Though Hillary and Bill Clinton profess to be the fighting champions of women’s equality and gay rights, they have banked millions in speaking feels and tens of millions in contributions to the Clinton Foundation from Islamic regimes under whose rule women are treated as chattel and homosexuals are flogged, beheaded and stoned to death.

Why do major media let them get away with such hypocrisy?

Because, ideologically, politically, socially, morally and culturally, the major media are with them.

While making the case for the indictment of Hillary Clinton, Trump also outlined an agenda with appeal not only to nationalists, populists and conservatives but working-class and minority Democrats.

If Trump is elected, an economic system “rigged” to enable big corporations to leave and take factories and jobs abroad, and bring their goods back free of charge to kill companies that stay in America, will end.

“Globalism” will be replaced by “Americanism.”

Trade and tax policies will be rewritten to provide incentives for companies to bring jobs and factories here. Was this not also Bernie Sanders’ message? He stood against NAFTA in the 1990s when the Clintons colluded with Bush Republicans to impose it.

In his peroration, Trump spoke of what we Americans had done, how we had lost our way, but how we could, together, make her great again. His finale was surprisingly aspirational, hopeful, inclusive.

In the political year just ended, several unmistakable messages have been delivered.

First, the record turnout for Trump and remarkable turnout for Ted Cruz represented a repudiation of Beltway Republicanism.

Second, the amazing success of 74-year-old Socialist Bernie Sanders in keeping Clinton embattled until California, showed that the Democratic young have had enough of Clintonism.

A majority of the nation said loud and clear: We want change.

Hillary Clinton’s vulnerability is that Americans distrust her; no one believes she represents change; and she has no agenda and no vision.

Her campaign for president is all about her.
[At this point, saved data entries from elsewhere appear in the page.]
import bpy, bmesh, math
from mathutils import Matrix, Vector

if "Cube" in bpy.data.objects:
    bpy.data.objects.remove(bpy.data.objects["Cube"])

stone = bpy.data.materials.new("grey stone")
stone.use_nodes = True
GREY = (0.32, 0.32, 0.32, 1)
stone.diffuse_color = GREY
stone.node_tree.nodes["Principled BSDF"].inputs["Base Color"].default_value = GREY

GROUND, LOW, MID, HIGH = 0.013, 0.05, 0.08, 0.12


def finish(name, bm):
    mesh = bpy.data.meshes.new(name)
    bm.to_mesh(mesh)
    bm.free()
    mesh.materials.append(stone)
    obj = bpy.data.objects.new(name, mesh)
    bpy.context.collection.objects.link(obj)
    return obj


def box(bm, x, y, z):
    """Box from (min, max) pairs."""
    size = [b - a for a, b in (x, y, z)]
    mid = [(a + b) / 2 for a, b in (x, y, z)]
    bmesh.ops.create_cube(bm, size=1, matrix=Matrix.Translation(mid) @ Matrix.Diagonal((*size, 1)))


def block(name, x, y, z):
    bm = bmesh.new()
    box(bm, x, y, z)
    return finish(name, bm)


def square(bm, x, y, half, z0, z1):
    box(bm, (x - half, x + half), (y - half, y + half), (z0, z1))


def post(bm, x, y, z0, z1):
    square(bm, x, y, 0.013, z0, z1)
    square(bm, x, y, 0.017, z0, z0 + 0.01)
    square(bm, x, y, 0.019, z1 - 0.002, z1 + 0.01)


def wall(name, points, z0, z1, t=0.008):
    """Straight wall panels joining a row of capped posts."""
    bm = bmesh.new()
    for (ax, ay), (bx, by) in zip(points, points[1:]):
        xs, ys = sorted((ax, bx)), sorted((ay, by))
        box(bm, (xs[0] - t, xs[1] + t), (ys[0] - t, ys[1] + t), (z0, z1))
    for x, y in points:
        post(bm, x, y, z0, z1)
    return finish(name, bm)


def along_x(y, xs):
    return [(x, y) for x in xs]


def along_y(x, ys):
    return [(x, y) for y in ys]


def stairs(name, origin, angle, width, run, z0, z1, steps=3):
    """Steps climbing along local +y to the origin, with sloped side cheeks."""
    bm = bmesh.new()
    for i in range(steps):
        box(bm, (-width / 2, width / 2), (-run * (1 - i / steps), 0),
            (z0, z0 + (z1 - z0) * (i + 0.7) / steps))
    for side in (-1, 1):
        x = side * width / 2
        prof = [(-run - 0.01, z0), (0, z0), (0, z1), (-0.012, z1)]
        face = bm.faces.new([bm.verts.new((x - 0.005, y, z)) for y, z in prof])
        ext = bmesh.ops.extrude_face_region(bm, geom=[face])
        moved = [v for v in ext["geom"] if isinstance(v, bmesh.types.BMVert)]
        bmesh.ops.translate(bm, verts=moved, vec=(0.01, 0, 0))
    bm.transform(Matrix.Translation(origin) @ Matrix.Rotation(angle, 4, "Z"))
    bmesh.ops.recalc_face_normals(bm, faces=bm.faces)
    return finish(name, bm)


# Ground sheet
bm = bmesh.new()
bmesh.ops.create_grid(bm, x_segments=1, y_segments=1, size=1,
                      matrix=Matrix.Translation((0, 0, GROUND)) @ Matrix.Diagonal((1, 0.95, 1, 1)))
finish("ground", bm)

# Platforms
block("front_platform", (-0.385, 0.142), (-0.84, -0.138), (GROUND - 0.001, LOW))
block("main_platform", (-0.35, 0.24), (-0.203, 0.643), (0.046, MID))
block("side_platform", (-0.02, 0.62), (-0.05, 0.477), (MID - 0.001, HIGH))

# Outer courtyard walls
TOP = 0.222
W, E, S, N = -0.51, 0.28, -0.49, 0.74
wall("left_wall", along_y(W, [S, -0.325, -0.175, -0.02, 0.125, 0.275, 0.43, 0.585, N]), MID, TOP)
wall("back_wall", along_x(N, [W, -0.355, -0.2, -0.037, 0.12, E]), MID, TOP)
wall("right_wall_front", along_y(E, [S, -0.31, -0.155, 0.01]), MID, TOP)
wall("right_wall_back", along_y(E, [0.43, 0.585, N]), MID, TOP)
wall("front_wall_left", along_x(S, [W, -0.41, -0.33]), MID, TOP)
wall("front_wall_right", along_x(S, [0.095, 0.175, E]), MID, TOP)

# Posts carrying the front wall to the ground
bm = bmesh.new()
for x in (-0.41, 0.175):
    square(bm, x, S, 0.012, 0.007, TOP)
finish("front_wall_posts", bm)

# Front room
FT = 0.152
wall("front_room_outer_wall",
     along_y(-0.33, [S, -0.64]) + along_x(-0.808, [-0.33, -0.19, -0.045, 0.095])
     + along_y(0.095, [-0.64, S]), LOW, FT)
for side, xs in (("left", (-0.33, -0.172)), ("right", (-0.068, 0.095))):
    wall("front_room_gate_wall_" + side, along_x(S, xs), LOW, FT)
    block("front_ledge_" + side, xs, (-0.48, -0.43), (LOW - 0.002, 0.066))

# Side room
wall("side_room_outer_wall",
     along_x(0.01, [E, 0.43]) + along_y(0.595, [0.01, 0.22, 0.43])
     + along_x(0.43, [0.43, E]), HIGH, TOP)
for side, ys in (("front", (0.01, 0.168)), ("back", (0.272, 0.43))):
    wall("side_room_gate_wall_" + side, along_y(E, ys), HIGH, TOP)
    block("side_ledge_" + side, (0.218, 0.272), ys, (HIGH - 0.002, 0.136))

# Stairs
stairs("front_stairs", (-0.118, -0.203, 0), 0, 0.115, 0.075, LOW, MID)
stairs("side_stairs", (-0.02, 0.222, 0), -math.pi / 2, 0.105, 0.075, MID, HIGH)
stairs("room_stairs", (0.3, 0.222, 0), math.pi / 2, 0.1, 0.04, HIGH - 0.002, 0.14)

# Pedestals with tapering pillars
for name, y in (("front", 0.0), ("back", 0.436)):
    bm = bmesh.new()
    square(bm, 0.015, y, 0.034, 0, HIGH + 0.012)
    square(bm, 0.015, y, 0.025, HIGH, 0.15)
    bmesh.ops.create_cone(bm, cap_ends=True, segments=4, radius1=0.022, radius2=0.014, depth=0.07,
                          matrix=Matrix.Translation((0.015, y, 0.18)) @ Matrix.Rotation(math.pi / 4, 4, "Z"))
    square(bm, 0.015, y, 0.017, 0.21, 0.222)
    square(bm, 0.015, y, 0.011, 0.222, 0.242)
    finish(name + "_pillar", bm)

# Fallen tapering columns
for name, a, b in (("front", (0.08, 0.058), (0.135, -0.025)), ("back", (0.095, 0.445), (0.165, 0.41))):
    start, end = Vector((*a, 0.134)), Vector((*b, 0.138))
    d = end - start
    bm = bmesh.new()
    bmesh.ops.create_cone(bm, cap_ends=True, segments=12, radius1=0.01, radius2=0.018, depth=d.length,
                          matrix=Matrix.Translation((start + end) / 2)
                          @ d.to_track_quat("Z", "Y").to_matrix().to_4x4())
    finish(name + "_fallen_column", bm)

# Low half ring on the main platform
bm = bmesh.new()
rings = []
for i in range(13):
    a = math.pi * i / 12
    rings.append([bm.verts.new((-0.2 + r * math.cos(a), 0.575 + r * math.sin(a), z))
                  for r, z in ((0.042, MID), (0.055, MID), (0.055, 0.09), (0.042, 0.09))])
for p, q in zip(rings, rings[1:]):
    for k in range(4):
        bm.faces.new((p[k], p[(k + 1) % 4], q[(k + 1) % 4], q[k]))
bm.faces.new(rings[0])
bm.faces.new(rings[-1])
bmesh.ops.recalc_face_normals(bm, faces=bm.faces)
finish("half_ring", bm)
As Trump noted, even her slogan is, “I’m with her.”

Rough and raw as it was in parts, Donald Trump’s speech on Wednesday contains the elements of a campaign that can win.